2. "The Briar Cigar"(石楠雪茄)。当然,叫通俗了可以叫它雪茄斗。
3. brush (from Latin) => briar (from French which is from Latin).
4. briar-pipe, Briar (pipe).
briar 多刺灌木,野蔷薇

词源同bur, 多刺果,bristle, 刺毛。

briar: There are two distinct words briar in English, both of which can also be spelled brier, and as their meanings are fairly similar, they are often confused. The older [OE] is a name given to the wild rose, although in fact this usage is as recent as the 16th century, and in Old English times the word was used generally for any prickly bush, including particularly the bramble.

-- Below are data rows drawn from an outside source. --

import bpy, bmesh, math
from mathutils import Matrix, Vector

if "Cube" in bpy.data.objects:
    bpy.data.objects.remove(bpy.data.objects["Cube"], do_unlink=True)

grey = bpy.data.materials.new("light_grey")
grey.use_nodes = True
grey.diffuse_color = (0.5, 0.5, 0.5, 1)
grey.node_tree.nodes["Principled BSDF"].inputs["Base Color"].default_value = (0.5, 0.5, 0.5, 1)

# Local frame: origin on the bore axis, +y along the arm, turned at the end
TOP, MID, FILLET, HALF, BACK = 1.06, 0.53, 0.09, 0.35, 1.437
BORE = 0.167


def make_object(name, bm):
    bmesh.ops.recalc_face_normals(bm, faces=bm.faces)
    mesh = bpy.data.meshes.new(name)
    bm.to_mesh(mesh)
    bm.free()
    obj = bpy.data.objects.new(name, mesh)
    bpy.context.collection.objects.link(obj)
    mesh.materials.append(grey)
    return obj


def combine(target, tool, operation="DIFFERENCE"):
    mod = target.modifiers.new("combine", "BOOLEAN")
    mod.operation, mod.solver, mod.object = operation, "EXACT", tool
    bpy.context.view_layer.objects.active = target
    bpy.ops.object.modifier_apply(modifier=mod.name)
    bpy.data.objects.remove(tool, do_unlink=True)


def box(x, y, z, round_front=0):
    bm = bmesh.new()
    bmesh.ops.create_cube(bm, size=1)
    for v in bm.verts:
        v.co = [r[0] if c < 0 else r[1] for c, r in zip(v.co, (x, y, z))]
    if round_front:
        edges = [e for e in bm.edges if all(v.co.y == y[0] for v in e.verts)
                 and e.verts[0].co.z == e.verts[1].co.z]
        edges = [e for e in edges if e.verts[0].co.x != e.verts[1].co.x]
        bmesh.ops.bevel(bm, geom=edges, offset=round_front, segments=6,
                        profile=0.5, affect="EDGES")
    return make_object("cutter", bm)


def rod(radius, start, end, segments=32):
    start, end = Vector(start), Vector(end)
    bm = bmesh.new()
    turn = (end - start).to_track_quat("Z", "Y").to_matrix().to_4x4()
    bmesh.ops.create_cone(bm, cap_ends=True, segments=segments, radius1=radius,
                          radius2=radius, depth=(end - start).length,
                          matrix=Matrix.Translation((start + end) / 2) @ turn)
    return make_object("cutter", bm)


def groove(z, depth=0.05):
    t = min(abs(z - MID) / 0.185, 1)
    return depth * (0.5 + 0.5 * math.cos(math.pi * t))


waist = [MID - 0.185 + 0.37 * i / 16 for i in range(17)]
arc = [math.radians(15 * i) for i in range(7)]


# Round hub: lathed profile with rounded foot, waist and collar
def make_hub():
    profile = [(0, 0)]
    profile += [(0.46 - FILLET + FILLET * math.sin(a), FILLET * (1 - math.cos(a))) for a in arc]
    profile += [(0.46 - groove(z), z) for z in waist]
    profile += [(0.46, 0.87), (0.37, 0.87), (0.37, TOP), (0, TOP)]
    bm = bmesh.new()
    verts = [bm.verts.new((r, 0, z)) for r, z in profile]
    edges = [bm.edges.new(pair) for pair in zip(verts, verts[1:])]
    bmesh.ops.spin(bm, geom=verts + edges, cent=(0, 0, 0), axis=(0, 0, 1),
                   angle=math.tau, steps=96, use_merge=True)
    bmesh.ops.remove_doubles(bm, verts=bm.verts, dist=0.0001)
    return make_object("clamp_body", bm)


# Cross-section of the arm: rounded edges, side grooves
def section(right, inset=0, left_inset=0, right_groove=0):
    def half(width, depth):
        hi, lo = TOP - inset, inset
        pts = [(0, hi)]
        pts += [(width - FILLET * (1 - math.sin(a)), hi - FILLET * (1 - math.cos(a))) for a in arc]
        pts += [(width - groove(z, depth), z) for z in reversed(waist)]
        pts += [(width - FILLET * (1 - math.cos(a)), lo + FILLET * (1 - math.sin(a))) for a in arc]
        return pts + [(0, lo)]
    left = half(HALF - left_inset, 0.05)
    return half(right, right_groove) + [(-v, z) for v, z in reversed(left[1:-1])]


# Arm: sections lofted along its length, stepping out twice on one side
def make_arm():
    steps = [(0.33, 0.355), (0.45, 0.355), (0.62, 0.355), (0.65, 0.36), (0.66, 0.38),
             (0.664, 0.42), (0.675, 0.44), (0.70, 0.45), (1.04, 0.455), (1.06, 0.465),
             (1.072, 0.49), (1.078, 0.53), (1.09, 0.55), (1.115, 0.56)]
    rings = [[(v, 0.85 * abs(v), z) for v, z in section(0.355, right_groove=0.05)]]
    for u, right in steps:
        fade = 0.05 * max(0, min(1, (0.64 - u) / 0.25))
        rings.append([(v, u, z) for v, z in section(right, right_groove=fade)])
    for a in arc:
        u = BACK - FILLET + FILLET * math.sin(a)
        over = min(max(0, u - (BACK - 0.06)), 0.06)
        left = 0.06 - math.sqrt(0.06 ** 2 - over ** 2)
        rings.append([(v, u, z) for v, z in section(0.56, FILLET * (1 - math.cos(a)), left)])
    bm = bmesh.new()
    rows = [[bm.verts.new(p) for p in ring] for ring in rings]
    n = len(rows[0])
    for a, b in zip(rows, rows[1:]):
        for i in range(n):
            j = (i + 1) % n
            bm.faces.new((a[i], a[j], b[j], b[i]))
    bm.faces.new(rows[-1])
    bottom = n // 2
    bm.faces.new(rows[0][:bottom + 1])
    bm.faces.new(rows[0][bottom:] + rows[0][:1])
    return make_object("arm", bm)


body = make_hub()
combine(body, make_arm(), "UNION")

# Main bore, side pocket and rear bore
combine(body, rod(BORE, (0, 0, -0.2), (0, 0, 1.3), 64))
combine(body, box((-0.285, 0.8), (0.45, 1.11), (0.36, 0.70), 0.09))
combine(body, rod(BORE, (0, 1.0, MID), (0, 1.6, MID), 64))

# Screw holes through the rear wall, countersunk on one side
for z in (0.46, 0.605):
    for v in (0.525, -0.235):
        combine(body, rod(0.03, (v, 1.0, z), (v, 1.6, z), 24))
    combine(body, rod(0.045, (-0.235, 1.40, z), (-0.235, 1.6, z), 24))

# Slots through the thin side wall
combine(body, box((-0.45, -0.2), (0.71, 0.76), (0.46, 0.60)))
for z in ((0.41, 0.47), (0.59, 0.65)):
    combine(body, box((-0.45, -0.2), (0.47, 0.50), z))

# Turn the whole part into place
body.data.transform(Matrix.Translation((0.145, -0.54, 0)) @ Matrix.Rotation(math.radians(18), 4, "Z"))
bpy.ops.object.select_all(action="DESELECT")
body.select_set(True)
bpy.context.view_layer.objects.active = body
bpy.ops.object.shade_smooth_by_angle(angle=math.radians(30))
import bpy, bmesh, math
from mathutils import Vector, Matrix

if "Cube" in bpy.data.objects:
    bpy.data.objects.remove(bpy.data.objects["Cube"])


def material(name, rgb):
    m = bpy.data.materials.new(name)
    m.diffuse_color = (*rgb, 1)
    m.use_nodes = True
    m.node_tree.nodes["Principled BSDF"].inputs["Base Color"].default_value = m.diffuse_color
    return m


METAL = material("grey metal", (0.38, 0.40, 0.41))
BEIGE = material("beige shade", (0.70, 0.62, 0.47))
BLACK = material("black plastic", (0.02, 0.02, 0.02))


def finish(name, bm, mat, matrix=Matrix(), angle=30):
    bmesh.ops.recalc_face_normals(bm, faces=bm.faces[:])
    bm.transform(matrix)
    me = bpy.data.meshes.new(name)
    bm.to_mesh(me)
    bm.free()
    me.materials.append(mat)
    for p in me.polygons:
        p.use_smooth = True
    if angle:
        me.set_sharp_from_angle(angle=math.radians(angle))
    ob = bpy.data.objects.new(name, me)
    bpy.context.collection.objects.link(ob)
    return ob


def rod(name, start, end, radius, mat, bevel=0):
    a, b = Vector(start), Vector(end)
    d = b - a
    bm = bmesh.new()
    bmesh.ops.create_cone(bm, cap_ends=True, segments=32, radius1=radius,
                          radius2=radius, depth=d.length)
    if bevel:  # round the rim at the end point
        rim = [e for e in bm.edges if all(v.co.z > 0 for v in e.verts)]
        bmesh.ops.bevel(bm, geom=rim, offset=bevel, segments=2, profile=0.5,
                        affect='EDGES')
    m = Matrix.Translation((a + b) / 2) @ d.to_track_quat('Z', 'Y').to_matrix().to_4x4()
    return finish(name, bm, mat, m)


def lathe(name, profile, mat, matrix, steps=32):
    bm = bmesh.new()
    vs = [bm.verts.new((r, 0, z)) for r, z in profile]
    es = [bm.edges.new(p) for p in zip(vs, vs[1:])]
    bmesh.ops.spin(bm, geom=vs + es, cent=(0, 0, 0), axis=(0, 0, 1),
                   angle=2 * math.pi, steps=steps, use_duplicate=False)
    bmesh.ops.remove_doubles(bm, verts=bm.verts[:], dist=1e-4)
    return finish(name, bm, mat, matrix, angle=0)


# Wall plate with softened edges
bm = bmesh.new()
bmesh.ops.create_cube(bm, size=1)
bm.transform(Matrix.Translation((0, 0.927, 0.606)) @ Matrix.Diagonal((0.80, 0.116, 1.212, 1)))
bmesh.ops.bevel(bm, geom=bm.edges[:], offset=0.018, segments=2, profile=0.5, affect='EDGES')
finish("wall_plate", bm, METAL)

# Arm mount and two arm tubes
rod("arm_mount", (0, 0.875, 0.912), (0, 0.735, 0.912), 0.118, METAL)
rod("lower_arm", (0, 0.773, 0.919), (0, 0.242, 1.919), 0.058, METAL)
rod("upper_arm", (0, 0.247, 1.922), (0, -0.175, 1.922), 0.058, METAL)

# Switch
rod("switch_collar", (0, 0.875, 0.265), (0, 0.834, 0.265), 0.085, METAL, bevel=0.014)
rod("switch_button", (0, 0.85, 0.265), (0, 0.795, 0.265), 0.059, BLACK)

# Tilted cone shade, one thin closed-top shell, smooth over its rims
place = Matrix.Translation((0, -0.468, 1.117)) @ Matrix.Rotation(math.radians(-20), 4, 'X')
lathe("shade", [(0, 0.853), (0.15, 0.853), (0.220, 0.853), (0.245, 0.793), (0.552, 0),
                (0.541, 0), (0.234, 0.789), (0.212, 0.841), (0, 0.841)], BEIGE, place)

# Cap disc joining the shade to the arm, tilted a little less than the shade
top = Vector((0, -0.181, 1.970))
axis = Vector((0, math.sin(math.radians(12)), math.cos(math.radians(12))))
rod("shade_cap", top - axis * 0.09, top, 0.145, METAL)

The Old English form was brēr, but it is not known where this came from. The other briar, ‘wild heather’ [19], is the one whose root is used for making briar pipes. The word comes from French bruyère, and was spelled bruyer when first introduced into English in the third quarter of the 19th century; the current spelling is due to assimilation to the other briar.

The French form comes from Gallo-Roman *brūcaria, a derivative of *brūcus, which was borrowed from Gaulish brūko. It appears to be related to the Greek word for ‘heather’, ereikē, from which English gets the technical botanical term ericaceous [19].

briar (n.)
see brier (n.1).
1. The briar patch is our fear and our greed.


2. It is good to nip the briar in the bud.


3. Yes, The briar patch is our fear and our greed.
是的, 所谓的荆棘就是我们的恐惧和贪婪.


4. Twisted my way through the briar patch.


5. Rose is a briar.


[ briar 造句 ]